EXCERPTED DATA:
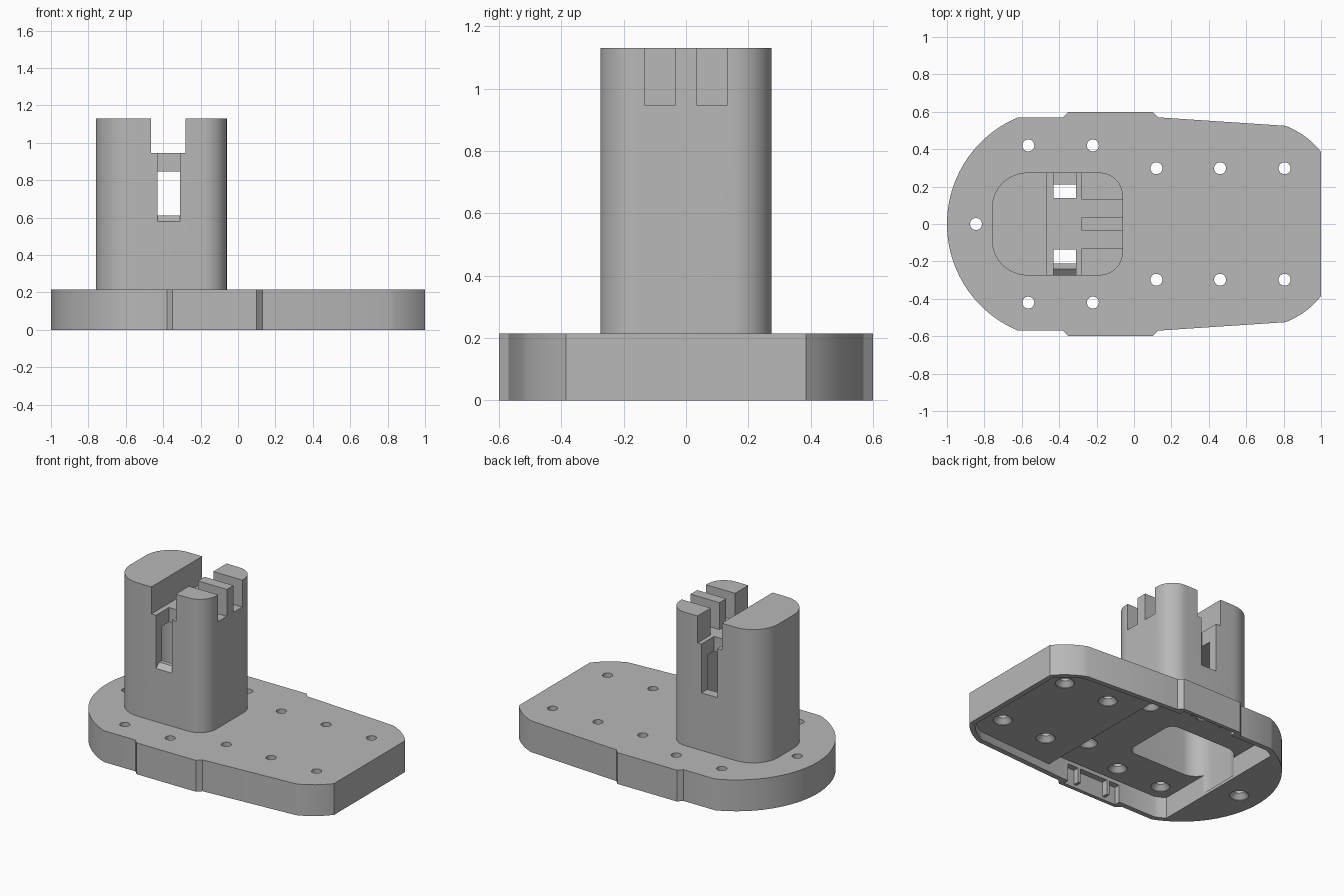
import bpy, bmesh, math
from mathutils import Matrix

if "Cube" in bpy.data.objects:
    bpy.data.objects.remove(bpy.data.objects["Cube"])

grey = bpy.data.materials.new("plain grey")
grey.diffuse_color = (0.48, 0.48, 0.48, 1)
grey.use_nodes = True
grey.node_tree.nodes["Principled BSDF"].inputs["Base Color"].default_value = grey.diffuse_color


def new_object(name, bm, cutter=False):
    bmesh.ops.recalc_face_normals(bm, faces=bm.faces)
    me = bpy.data.meshes.new(name)
    bm.to_mesh(me)
    bm.free()
    me.materials.append(grey)
    ob = bpy.data.objects.new(name, me)
    bpy.context.collection.objects.link(ob)
    ob.hide_render = cutter
    return ob


def add_prism(bm, pts, lo, hi, place=lambda u, v, w: (u, v, w)):
    """Extrude a closed 2D outline from lo to hi."""
    a = [bm.verts.new(place(u, v, lo)) for u, v in pts]
    b = [bm.verts.new(place(u, v, hi)) for u, v in pts]
    bm.faces.new(a)
    bm.faces.new(b)
    for i in range(len(pts)):
        j = (i + 1) % len(pts)
        bm.faces.new((a[i], a[j], b[j], b[i]))


def prism(name, pts, lo, hi, cutter=False, place=lambda u, v, w: (u, v, w)):
    bm = bmesh.new()
    add_prism(bm, pts, lo, hi, place)
    return new_object(name, bm, cutter)


def rect(x0, x1, y0, y1):
    return [(x0, y0), (x1, y0), (x1, y1), (x0, y1)]


def box(name, x0, x1, y0, y1, z0, z1, cutter=True):
    return prism(name, rect(x0, x1, y0, y1), z0, z1, cutter)


def cut(target, cutters):
    for c in cutters:
        m = target.modifiers.new("cut", 'BOOLEAN')
        m.operation = 'DIFFERENCE'
        m.solver = 'EXACT'
        m.object = c
        bpy.context.view_layer.objects.active = target
        bpy.ops.object.modifier_apply(modifier=m.name)


def finish(ob):
    bpy.ops.object.select_all(action='DESELECT')
    ob.select_set(True)
    bpy.context.view_layer.objects.active = ob
    bpy.ops.object.shade_smooth_by_angle(angle=math.radians(25))


def mirrored(half):
    """Close a +y half outline by reflecting it in y."""
    return half + [(x, -y) for x, y in reversed(half) if y > 1e-5]


def rear_arc(x_start, d, n):
    """Round end of the base, inset by d, from x_start to the straight side."""
    r, cx = 0.6175 - d, -0.3825
    a0 = math.acos(max(-1, (x_start - cx) / r))
    a1 = math.pi - math.asin((0.57 - d) / r)
    return [(cx + r * math.cos(a0 + (a1 - a0) * i / n),
             r * math.sin(a0 + (a1 - a0) * i / n)) for i in range(n + 1)]


def side(x, d):
    return (x, 0.57 - (x - 0.13) * 0.0662 - d)


def nose_arc(d, n=8):
    p, q, r = side(0.81, d), (0.925 - d * 0.7, 0.48 - d * 0.7), (1 - d, 0.385 - d * 0.4)
    out = []
    for i in range(n + 1):
        t = i / n
        out.append(tuple((1 - t) ** 2 * p[k] + 2 * t * (1 - t) * q[k] + t * t * r[k]
                         for k in (0, 1)))
    return out


def rounded(x0, x1, hy, r_left, r_right, n=12):
    half = []
    for cx, r, a in ((x0 + r_left, r_left, math.pi), (x1 - r_right, r_right, math.pi / 2)):
        half += [(cx + r * math.cos(a - math.pi / 2 * i / n),
                  hy - r + r * math.sin(a - math.pi / 2 * i / n)) for i in range(n + 1)]
    return mirrored(half)


# Base plate with side bulges
outline = rear_arc(-1, 0, 28) + [(-0.38, 0.57), (-0.35, 0.6), (0.1, 0.6), (0.13, 0.57)] + nose_arc(0)
base = prism("base_plate", mirrored(outline), 0, 0.215)

# Two-level recess underneath
wall = 0.035
deep = prism("deep_recess_cutter", mirrored(
    rear_arc(-0.68, wall, 4) + [(0.13, 0.57 - wall), side(0.24, wall)]), -0.1, 0.145, True)
shallow = prism("shallow_recess_cutter", mirrored(
    [side(0.2, wall)] + nose_arc(wall)), -0.1, 0.055, True)
pockets = [box("pocket_cutter", -0.33, 0.08, min(s * 0.5, s * 0.575), max(s * 0.5, s * 0.575),
               -0.1, 0.12) for s in (-1, 1)]

# Countersunk screw holes
bm = bmesh.new()
spots = [(-0.845, 0, 0.0)]
for s in (-1, 1):
    spots += [(-0.565, s * 0.42, 0.145), (-0.22, s * 0.42, 0.145), (0.12, s * 0.298, 0.145),
              (0.46, s * 0.298, 0.055), (0.805, s * 0.298, 0.055)]
for x, y, z in spots:
    rings = []
    for r, h in ((0.06, z - 0.03), (0.06, z + 0.004), (0.032, z + 0.035), (0.032, 0.3)):
        rings.append([bm.verts.new((x + r * math.cos(i * math.pi / 12),
                                    y + r * math.sin(i * math.pi / 12), h)) for i in range(24)])
    bm.faces.new(rings[0])
    bm.faces.new(rings[-1])
    for a, b in zip(rings, rings[1:]):
        for i in range(24):
            j = (i + 1) % 24
            bm.faces.new((a[i], a[j], b[j], b[i]))
holes = new_object("screw_hole_cutter", bm, True)

# Hollow post, capped near the top
cavity = prism("cavity_cutter", rounded(-0.695, -0.125, 0.21, 0.125, 0.06), 0.02, 0.845, True)
cut(base, [deep, shallow] + pockets + [holes, cavity])
post = prism("post", rounded(-0.76, -0.06, 0.275, 0.19, 0.125), 0.215, 1.13)

# Cross trench, prong gaps and side windows
trench = box("trench_cutter", -0.465, -0.28, -0.5, 0.5, 0.945, 1.3)
gaps = [box("prong_gap_cutter", -0.35, 0.1, y, y + 0.096, 0.945, 1.3) for y in (-0.132, 0.036)]
front_window = prism("front_window_cutter",
                     [(-0.135, 0.61), (-0.24, 0.61), (-0.31, 0.55), (-0.31, 1.0), (-0.135, 1.0)],
                     -0.43, -0.31, True, lambda u, v, w: (w, u, v))
back_window = box("back_window_cutter", -0.43, -0.31, 0.138, 0.4, 0.61, 1.0)
cut(post, [cavity, trench] + gaps + [front_window, back_window])

# Small tabs inside the side pockets
tabs = []
for s in (-1, 1):
    for x in (-0.25, -0.02):
        y0, y1 = sorted((s * 0.535, s * 0.576))
        tabs.append(box("pocket_tab", x, x + 0.02, y0, y1, 0.02, 0.121, False))

for ob in [base, post] + tabs:
    finish(ob)

# Remove the cutters
for ob in list(bpy.data.objects):
    if ob.hide_render:
        bpy.data.objects.remove(ob)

INSTRUCTIONS FOR THE TASK:
Write out every record exactly. Leave the pictures out.

FINISHED TASK:
import bpy, bmesh, math
from mathutils import Matrix

if "Cube" in bpy.data.objects:
    bpy.data.objects.remove(bpy.data.objects["Cube"])

grey = bpy.data.materials.new("plain grey")
grey.diffuse_color = (0.48, 0.48, 0.48, 1)
grey.use_nodes = True
grey.node_tree.nodes["Principled BSDF"].inputs["Base Color"].default_value = grey.diffuse_color


def new_object(name, bm, cutter=False):
    bmesh.ops.recalc_face_normals(bm, faces=bm.faces)
    me = bpy.data.meshes.new(name)
    bm.to_mesh(me)
    bm.free()
    me.materials.append(grey)
    ob = bpy.data.objects.new(name, me)
    bpy.context.collection.objects.link(ob)
    ob.hide_render = cutter
    return ob


def add_prism(bm, pts, lo, hi, place=lambda u, v, w: (u, v, w)):
    """Extrude a closed 2D outline from lo to hi."""
    a = [bm.verts.new(place(u, v, lo)) for u, v in pts]
    b = [bm.verts.new(place(u, v, hi)) for u, v in pts]
    bm.faces.new(a)
    bm.faces.new(b)
    for i in range(len(pts)):
        j = (i + 1) % len(pts)
        bm.faces.new((a[i], a[j], b[j], b[i]))


def prism(name, pts, lo, hi, cutter=False, place=lambda u, v, w: (u, v, w)):
    bm = bmesh.new()
    add_prism(bm, pts, lo, hi, place)
    return new_object(name, bm, cutter)


def rect(x0, x1, y0, y1):
    return [(x0, y0), (x1, y0), (x1, y1), (x0, y1)]


def box(name, x0, x1, y0, y1, z0, z1, cutter=True):
    return prism(name, rect(x0, x1, y0, y1), z0, z1, cutter)


def cut(target, cutters):
    for c in cutters:
        m = target.modifiers.new("cut", 'BOOLEAN')
        m.operation = 'DIFFERENCE'
        m.solver = 'EXACT'
        m.object = c
        bpy.context.view_layer.objects.active = target
        bpy.ops.object.modifier_apply(modifier=m.name)


def finish(ob):
    bpy.ops.object.select_all(action='DESELECT')
    ob.select_set(True)
    bpy.context.view_layer.objects.active = ob
    bpy.ops.object.shade_smooth_by_angle(angle=math.radians(25))


def mirrored(half):
    """Close a +y half outline by reflecting it in y."""
    return half + [(x, -y) for x, y in reversed(half) if y > 1e-5]


def rear_arc(x_start, d, n):
    """Round end of the base, inset by d, from x_start to the straight side."""
    r, cx = 0.6175 - d, -0.3825
    a0 = math.acos(max(-1, (x_start - cx) / r))
    a1 = math.pi - math.asin((0.57 - d) / r)
    return [(cx + r * math.cos(a0 + (a1 - a0) * i / n),
             r * math.sin(a0 + (a1 - a0) * i / n)) for i in range(n + 1)]


def side(x, d):
    return (x, 0.57 - (x - 0.13) * 0.0662 - d)


def nose_arc(d, n=8):
    p, q, r = side(0.81, d), (0.925 - d * 0.7, 0.48 - d * 0.7), (1 - d, 0.385 - d * 0.4)
    out = []
    for i in range(n + 1):
        t = i / n
        out.append(tuple((1 - t) ** 2 * p[k] + 2 * t * (1 - t) * q[k] + t * t * r[k]
                         for k in (0, 1)))
    return out


def rounded(x0, x1, hy, r_left, r_right, n=12):
    half = []
    for cx, r, a in ((x0 + r_left, r_left, math.pi), (x1 - r_right, r_right, math.pi / 2)):
        half += [(cx + r * math.cos(a - math.pi / 2 * i / n),
                  hy - r + r * math.sin(a - math.pi / 2 * i / n)) for i in range(n + 1)]
    return mirrored(half)


# Base plate with side bulges
outline = rear_arc(-1, 0, 28) + [(-0.38, 0.57), (-0.35, 0.6), (0.1, 0.6), (0.13, 0.57)] + nose_arc(0)
base = prism("base_plate", mirrored(outline), 0, 0.215)

# Two-level recess underneath
wall = 0.035
deep = prism("deep_recess_cutter", mirrored(
    rear_arc(-0.68, wall, 4) + [(0.13, 0.57 - wall), side(0.24, wall)]), -0.1, 0.145, True)
shallow = prism("shallow_recess_cutter", mirrored(
    [side(0.2, wall)] + nose_arc(wall)), -0.1, 0.055, True)
pockets = [box("pocket_cutter", -0.33, 0.08, min(s * 0.5, s * 0.575), max(s * 0.5, s * 0.575),
               -0.1, 0.12) for s in (-1, 1)]

# Countersunk screw holes
bm = bmesh.new()
spots = [(-0.845, 0, 0.0)]
for s in (-1, 1):
    spots += [(-0.565, s * 0.42, 0.145), (-0.22, s * 0.42, 0.145), (0.12, s * 0.298, 0.145),
              (0.46, s * 0.298, 0.055), (0.805, s * 0.298, 0.055)]
for x, y, z in spots:
    rings = []
    for r, h in ((0.06, z - 0.03), (0.06, z + 0.004), (0.032, z + 0.035), (0.032, 0.3)):
        rings.append([bm.verts.new((x + r * math.cos(i * math.pi / 12),
                                    y + r * math.sin(i * math.pi / 12), h)) for i in range(24)])
    bm.faces.new(rings[0])
    bm.faces.new(rings[-1])
    for a, b in zip(rings, rings[1:]):
        for i in range(24):
            j = (i + 1) % 24
            bm.faces.new((a[i], a[j], b[j], b[i]))
holes = new_object("screw_hole_cutter", bm, True)

# Hollow post, capped near the top
cavity = prism("cavity_cutter", rounded(-0.695, -0.125, 0.21, 0.125, 0.06), 0.02, 0.845, True)
cut(base, [deep, shallow] + pockets + [holes, cavity])
post = prism("post", rounded(-0.76, -0.06, 0.275, 0.19, 0.125), 0.215, 1.13)

# Cross trench, prong gaps and side windows
trench = box("trench_cutter", -0.465, -0.28, -0.5, 0.5, 0.945, 1.3)
gaps = [box("prong_gap_cutter", -0.35, 0.1, y, y + 0.096, 0.945, 1.3) for y in (-0.132, 0.036)]
front_window = prism("front_window_cutter",
                     [(-0.135, 0.61), (-0.24, 0.61), (-0.31, 0.55), (-0.31, 1.0), (-0.135, 1.0)],
                     -0.43, -0.31, True, lambda u, v, w: (w, u, v))
back_window = box("back_window_cutter", -0.43, -0.31, 0.138, 0.4, 0.61, 1.0)
cut(post, [cavity, trench] + gaps + [front_window, back_window])

# Small tabs inside the side pockets
tabs = []
for s in (-1, 1):
    for x in (-0.25, -0.02):
        y0, y1 = sorted((s * 0.535, s * 0.576))
        tabs.append(box("pocket_tab", x, x + 0.02, y0, y1, 0.02, 0.121, False))

for ob in [base, post] + tabs:
    finish(ob)

# Remove the cutters
for ob in list(bpy.data.objects):
    if ob.hide_render:
        bpy.data.objects.remove(ob)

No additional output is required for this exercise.